MSP raised for wheat, pulses; masoor gets biggest push
According to decisions announced by the Cabinet, the highest MSP increases were for lentils (masoor) and gram, two largely consumed pulses the country often imports to meet domestic demand.Updated: Oct 24, 2019 01:09 IST
The Union government on Wednesday raised federally fixed minimum support prices (MSPs) for crops to be grown in the oncoming winter, or rabi, season. It followed the principle of setting MSPs 50% higher than cultivation costs, with higher increases in pulses and oilseeds.
MSPs are intended to act as a floor price for farm commodities and serve as a benchmark rate in wholesale markets, thereby helping to avoid distress sales. However, these declared MSPs are effective only in a handful of crops the government actually buys in large quantities, such as wheat.
According to decisions announced by the Cabinet, the highest MSP increases were for lentils (masoor) and gram, two largely consumed pulses the country often imports to meet domestic demand.
To boost the production of pulses, the MSP for lentils has been raised by 7.2% over last year’s MSP. In rupee terms, the rate for lentils was increased by Rs 325 to Rs 4,800 per quintal (100 kg) for 2020-21, from Rs 4475 per quintal last year.
The MSP for gram was hiked by Rs 255, up 4.1% from Rs 4,620 per quintal last year to Rs 4875 per quintal in 2020-21.
The MSP of wheat, the main winter staple that the country produces in abundance, the MSP was raised by a modest Rs 85 to Rs 1,925 a quintal in 2020-21 over Rs 1840 a quintal last year. That’s a hike of about 4.6%.
The government also raised the MSP for safflower, an oilseed, by 5.4%, from Rs 4,945 last year to Rs 5,215 a quintal this year. The rate for barley was increased by Rs 85 to Rs 1,525 per quintal for the current season from Rs 1,440 per quintal last year.
MSP, set for 24 crops, is one of the principal ways in which the government supports farmers, apart from providing subsidised insurance, power and fertiliser. The government mainly buys wheat and rice at the declared MSP, which is then redistributed to the poor at a fraction of the buying price.
The Modi government, in the Union budget for 2018-19, had announced that MSPs would be set at 1.5 times the cost of cultivation to ensure farmers got 50% returns. However, this had set off a debate on the measure of cultivation costs that should be adopted while calculating MSPs. The MS Swaminathan-led National Commission on Farmers in 2004 had first suggested that MSPs should offer at least 50% more returns than the weighted average cost of production.
The government uses an existing yardstick called “A2+FL” to calculate cultivation costs, which is a narrower measure.

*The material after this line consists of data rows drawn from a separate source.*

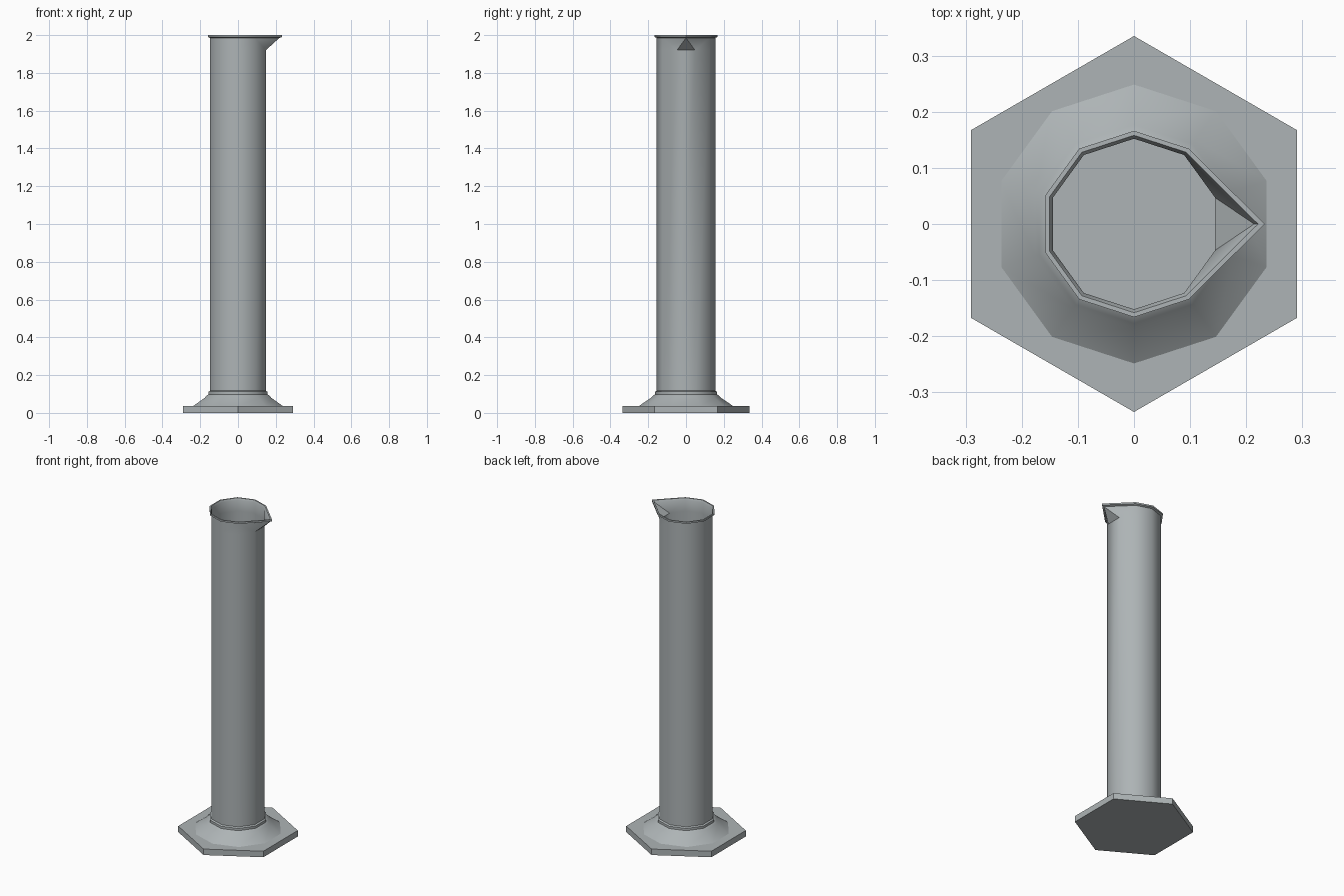
import bpy, bmesh, math

if "Cube" in bpy.data.objects:
    bpy.data.objects.remove(bpy.data.objects["Cube"])

glass = bpy.data.materials.new("grey glass")
glass.diffuse_color = (0.42, 0.455, 0.465, 1)
glass.use_nodes = True
glass.node_tree.nodes["Principled BSDF"].inputs["Base Color"].default_value = glass.diffuse_color
N = 10


def pt(i, r, z, n=N, start=18):
    a = math.radians(start + 360 / n * i)
    return (r * math.cos(a), r * math.sin(a), z)


def ring(bm, r, z, n=N, start=18):
    return [bm.verts.new(pt(i, r, z, n, start)) for i in range(n)]


def bridge(bm, a, b):
    n = len(a)
    for i in range(n):
        j = (i + 1) % n
        bm.faces.new((a[i], a[j], b[j], b[i]))


def finish(bm, name, smooth=True):
    bmesh.ops.recalc_face_normals(bm, faces=bm.faces[:])
    me = bpy.data.meshes.new(name)
    bm.to_mesh(me)
    bm.free()
    me.materials.append(glass)
    ob = bpy.data.objects.new(name, me)
    bpy.context.collection.objects.link(ob)
    if smooth:
        bpy.ops.object.select_all(action='DESELECT')
        ob.select_set(True)
        bpy.context.view_layer.objects.active = ob
        bpy.ops.object.shade_smooth_by_angle(angle=math.radians(40))


def lathe(name, profile, n, start, smooth=True):
    bm = bmesh.new()
    rings = [ring(bm, r, z, n, start) for r, z in profile]
    for a, b in zip(rings, rings[1:]):
        bridge(bm, a, b)
    bm.faces.new(rings[0])
    bm.faces.new(rings[-1])
    finish(bm, name, smooth)


# hexagonal foot plate
lathe("foot_plate", [(0.335, 0), (0.335, 0.037)], 6, 30, False)


# open tube: outer and inner skins, joined by the pouring rim
bm = bmesh.new()


def lip(r, tip, z):
    # eight wall points plus the spout tip
    return [bm.verts.new(pt(i, r, z)) for i in range(1, 9)] + [bm.verts.new((tip, 0, z))]


def skin(r, bottom, low, top_z, tip):
    a = ring(bm, r, bottom)
    b = ring(bm, r, low)
    t = lip(r, tip, top_z)
    bm.faces.new(a)
    bridge(bm, a, b)
    for i in range(1, 8):
        bm.faces.new((b[i], b[i + 1], t[i], t[i - 1]))
    # spout
    bm.faces.new((b[0], b[1], t[0]))
    bm.faces.new((b[0], t[0], t[8]))
    bm.faces.new((b[9], b[0], t[8]))
    bm.faces.new((b[9], t[8], t[7]))
    bm.faces.new((b[8], b[9], t[7]))
    return t


outer = skin(0.155, 0.036, 1.92, 1.985, 0.219)
inner = skin(0.152, 0.040, 1.922, 1.988, 0.214)
loops = [outer, lip(0.166, 0.233, 1.99), lip(0.166, 0.233, 2.0),
         lip(0.158, 0.221, 2.0), inner]
for a, b in zip(loops, loops[1:]):
    bridge(bm, a, b)
finish(bm, "tube_with_spout")

# sloping collar, open in the middle around the tube
bm = bmesh.new()
prof = [(0.25, 0.036), (0.185, 0.08), (0.177, 0.09), (0.164, 0.098),
        (0.164, 0.112), (0.154, 0.118)]
rings = [ring(bm, r, z) for r, z in prof]
rings.append(ring(bm, 0.154, 0.036))
for a, b in zip(rings, rings[1:] + rings[:1]):
    bridge(bm, a, b)
finish(bm, "foot_collar")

It includes all out-of-pocket cultivation expenses of farmers plus the value of family labour used. Farmers’ bodies have been demanding that the government use the “C2 formula”, which is a broader measure that includes the actual paid-out costs (on seeds, fertilisers, irrigation, etc) plus the notional value of family labour, rent as well as interest on owned land and capital.
In a 2018 interview to HT, Swaminathan had said that his recommendation was that the government ought to use the “C2 formula”.
Farm incomes are said to be critically dependent, at least in the case of rice and wheat, on the MSP-backed procurement programme. Yet, MSPs benefit very few farmers. Only 32.2% of paddy growers and 39.2% of wheat farmers were aware about MSP, according to the 70th round of National Sample Survey for 2012–13. Crucially, only 13.5% rice farmers and 16.2% wheat farmers were able to sell their produce at MSPs.
According to economist PK Joshi, MSPs are often ineffective because the cost of cultivation, to which MSPs are linked, varies widely across states. But MSPs are based on a weighted all-India average. This doesn’t guarantee equal profits to all.
“MSPs are also often ineffective because the cost of cultivation, to which MSPs are linked, varies widely across states. But MSPs are based on a weighted all-India average,” Joshi said.
Differing cultivation costs mean farmers aren’t guaranteed uniform profits across regions in an MSP regime that takes a standard average cost.
“No wholesale market gave MSP rates for kharif commodities other than rice. In rabi too, only wheat producers get MSP rates,” said Jaipal Singh Nain, a leader of the Bharatiya Kisan Union from Haryana.